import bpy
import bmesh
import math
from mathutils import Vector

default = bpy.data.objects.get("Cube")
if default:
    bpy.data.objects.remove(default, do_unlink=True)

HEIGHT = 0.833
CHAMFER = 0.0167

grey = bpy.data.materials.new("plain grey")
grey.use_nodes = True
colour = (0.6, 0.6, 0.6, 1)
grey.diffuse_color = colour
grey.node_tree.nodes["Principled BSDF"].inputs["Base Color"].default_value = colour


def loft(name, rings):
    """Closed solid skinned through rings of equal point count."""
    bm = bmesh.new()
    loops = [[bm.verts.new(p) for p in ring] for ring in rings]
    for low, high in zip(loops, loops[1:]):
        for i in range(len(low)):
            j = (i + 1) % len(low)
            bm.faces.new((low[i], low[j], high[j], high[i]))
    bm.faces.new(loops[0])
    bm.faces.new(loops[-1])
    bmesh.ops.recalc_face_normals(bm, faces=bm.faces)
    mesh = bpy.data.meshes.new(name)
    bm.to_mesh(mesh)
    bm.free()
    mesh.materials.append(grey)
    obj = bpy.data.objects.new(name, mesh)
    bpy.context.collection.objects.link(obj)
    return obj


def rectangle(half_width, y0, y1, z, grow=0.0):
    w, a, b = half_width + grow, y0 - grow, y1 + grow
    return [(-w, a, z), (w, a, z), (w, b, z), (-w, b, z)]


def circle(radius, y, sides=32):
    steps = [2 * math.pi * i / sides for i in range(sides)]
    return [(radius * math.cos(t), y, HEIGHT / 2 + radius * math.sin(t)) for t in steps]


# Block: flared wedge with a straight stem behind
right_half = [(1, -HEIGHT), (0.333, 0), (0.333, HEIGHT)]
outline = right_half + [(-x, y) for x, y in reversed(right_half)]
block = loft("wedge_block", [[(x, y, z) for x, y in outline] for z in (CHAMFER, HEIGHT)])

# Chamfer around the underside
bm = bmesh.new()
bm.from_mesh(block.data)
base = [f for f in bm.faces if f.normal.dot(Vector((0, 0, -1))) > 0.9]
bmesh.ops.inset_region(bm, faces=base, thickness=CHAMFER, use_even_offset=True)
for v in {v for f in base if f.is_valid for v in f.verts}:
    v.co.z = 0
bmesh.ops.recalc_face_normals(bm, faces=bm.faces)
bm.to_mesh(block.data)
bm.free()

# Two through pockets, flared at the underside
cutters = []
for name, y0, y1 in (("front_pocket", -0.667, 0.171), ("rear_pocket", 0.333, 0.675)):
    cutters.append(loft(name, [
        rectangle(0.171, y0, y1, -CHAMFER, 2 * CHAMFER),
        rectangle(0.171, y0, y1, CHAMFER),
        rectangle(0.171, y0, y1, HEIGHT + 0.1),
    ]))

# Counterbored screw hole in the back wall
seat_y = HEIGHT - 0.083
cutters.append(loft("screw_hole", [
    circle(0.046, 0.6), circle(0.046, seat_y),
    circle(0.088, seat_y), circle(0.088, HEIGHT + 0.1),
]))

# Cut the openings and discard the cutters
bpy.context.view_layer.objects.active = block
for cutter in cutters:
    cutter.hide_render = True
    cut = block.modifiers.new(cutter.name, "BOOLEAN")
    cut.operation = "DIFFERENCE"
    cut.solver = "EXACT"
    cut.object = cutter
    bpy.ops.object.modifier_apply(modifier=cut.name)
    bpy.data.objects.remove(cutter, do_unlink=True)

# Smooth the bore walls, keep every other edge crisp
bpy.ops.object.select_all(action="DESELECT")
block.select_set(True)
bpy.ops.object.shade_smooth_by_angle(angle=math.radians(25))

• • • • • • •

Extract from the material all lines containing the string "flared".

# Block: flared wedge with a straight stem behind
# Two through pockets, flared at the underside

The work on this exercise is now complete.